- The Microcirculatory Society, Inc. News. http://microcirc.org. Accessed August 24, 2011.
- Dexin Y. Aging and Blood Stasis: A New TCM Approach to Geriatrics. Boulder, CO: Blue Poppy Press; 1995.
- BEMER 3000 pulsed electromagnetic field application (PEMF). http://www.bemeramerica.com. Accessed August 24, 2011.
- Dharmananda S. Salvia and the history of microcirculation research in China. http://www.itmonline.org/arts/salvia.htm. Accessed August 24, 2011.
- Mills S, Bone K. Principles and Practice of Phytotherapy. New York, NY: Churchill Livingstone; 2000.
- Harrison J. Aromatherapy. Clifton Park, NY: Milady, Cengage Learning Inc; 2008.
- Mills S, Bone K, Principles and Practice of Phytotherapy. New York, NY: Churchill Livingstone; 2000.
- Bensky D, Gamble A. Chinese Herbal Medicine Materia Medica. Seattle, WA: Eastland Press; 1986.
- Chace C, Liang ZT. A Qin Bowei Anthology: Clinical Essays by Master Physician Qin Bowei. Brookline, MA: Paradigm Publications; 1997.

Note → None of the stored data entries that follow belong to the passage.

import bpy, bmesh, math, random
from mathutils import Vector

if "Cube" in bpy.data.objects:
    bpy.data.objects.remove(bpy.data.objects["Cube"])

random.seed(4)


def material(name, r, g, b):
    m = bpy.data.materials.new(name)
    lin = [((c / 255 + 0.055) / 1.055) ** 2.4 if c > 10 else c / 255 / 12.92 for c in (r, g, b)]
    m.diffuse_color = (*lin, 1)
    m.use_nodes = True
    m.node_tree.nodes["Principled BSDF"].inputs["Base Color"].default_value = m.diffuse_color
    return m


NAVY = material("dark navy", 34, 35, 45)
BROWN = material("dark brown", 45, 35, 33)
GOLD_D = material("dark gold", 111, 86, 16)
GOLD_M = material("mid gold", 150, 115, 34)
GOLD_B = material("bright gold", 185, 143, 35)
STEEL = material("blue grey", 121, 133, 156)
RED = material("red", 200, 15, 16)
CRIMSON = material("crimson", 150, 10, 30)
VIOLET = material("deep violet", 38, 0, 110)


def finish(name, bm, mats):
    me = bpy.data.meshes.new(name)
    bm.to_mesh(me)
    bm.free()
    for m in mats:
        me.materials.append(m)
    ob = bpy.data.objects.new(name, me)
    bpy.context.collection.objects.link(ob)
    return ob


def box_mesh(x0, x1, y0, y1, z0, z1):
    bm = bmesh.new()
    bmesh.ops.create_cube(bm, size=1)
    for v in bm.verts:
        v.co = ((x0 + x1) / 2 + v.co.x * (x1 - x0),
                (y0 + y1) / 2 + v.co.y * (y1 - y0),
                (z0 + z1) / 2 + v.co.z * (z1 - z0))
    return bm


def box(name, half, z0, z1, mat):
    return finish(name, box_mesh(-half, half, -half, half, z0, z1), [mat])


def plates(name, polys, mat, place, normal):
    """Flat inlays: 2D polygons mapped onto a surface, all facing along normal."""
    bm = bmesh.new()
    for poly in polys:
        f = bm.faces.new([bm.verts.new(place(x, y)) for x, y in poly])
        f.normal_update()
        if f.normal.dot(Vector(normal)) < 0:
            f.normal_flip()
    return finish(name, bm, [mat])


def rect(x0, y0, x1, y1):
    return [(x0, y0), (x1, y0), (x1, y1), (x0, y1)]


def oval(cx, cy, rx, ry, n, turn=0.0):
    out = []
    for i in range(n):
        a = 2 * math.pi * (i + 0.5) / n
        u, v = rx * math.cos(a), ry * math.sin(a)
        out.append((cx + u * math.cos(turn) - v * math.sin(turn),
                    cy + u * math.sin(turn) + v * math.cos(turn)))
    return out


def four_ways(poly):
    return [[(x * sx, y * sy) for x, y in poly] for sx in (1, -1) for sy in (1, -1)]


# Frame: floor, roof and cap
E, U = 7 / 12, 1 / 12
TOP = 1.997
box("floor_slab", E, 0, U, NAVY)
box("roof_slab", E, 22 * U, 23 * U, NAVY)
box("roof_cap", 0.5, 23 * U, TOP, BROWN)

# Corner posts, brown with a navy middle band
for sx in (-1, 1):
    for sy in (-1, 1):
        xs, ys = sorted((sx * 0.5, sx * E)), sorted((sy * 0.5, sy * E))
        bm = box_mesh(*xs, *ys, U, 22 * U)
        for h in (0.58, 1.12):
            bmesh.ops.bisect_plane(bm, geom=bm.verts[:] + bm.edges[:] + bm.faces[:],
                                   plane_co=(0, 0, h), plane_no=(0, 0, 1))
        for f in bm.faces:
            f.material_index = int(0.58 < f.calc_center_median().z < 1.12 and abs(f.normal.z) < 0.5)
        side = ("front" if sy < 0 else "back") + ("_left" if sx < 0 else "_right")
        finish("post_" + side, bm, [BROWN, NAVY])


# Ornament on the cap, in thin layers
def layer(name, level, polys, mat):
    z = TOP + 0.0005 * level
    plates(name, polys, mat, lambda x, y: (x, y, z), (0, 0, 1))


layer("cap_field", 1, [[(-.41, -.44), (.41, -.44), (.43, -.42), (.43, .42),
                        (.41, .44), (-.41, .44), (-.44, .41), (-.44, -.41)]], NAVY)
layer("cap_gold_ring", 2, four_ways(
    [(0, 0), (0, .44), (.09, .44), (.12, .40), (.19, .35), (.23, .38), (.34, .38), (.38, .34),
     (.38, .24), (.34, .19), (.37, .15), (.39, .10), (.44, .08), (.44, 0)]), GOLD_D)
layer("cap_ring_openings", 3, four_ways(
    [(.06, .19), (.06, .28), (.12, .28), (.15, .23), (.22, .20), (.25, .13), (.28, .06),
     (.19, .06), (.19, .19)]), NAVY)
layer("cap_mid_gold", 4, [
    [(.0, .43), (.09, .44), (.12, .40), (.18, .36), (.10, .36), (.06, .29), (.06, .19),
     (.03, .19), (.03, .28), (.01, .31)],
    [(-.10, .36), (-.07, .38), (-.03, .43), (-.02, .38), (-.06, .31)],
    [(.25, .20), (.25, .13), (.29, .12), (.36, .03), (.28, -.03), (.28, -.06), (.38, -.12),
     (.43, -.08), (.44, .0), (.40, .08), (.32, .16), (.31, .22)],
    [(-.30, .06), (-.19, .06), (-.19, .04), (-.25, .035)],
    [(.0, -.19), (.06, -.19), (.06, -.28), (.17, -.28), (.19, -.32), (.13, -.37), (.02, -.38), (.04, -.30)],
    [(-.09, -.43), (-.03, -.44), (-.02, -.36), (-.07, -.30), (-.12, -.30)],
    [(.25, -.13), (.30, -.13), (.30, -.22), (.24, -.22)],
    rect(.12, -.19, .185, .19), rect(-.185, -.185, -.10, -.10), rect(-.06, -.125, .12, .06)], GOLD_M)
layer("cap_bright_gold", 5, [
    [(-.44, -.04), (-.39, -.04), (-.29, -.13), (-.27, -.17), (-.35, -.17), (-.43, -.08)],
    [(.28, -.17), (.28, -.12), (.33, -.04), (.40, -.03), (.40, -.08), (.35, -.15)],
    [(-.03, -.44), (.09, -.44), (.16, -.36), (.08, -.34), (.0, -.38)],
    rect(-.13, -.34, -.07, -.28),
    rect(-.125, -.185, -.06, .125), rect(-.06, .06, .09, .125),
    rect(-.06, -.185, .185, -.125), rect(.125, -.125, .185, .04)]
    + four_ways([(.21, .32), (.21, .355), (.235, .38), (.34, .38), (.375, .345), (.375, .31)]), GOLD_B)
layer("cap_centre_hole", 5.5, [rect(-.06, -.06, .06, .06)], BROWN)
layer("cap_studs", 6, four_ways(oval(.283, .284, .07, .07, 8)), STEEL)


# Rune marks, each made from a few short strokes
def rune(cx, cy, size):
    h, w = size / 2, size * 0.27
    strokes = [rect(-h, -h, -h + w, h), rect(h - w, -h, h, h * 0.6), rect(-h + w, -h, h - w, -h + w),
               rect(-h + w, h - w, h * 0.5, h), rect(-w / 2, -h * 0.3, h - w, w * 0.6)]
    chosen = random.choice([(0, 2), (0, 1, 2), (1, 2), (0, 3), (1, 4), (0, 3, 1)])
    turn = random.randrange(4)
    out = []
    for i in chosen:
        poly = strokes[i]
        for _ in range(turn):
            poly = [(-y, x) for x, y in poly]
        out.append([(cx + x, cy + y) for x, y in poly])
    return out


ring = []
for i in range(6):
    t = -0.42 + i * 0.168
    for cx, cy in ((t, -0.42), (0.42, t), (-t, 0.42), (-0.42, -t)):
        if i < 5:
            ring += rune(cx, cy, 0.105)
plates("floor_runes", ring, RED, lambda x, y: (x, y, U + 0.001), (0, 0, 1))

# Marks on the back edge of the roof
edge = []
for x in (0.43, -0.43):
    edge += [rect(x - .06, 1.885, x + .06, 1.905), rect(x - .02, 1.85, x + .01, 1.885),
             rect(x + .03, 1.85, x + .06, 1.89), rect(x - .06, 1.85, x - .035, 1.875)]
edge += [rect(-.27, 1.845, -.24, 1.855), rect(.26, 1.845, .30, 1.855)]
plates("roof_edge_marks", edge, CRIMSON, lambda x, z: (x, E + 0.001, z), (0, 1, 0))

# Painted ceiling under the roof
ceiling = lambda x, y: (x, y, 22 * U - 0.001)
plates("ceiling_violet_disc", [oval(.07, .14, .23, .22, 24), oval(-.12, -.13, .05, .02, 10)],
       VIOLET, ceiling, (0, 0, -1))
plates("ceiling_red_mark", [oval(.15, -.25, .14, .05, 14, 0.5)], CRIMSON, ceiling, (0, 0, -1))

- Zhao KS, Wu KY, Tian Y, et al. The effect of Polygonum cuspidatum on the microcirculation in burned skin. In: Chang HM, Yeung WH, Tso WW, Koo A, eds. Advances in Chinese Medicinal Materials Research. Philadelphia, PA: World Scientific; 1984:591-595.
- DiPasquale R. Introductory Training Manual: Gemmotherapy. New York, NY: Gemmos LLC; 2011.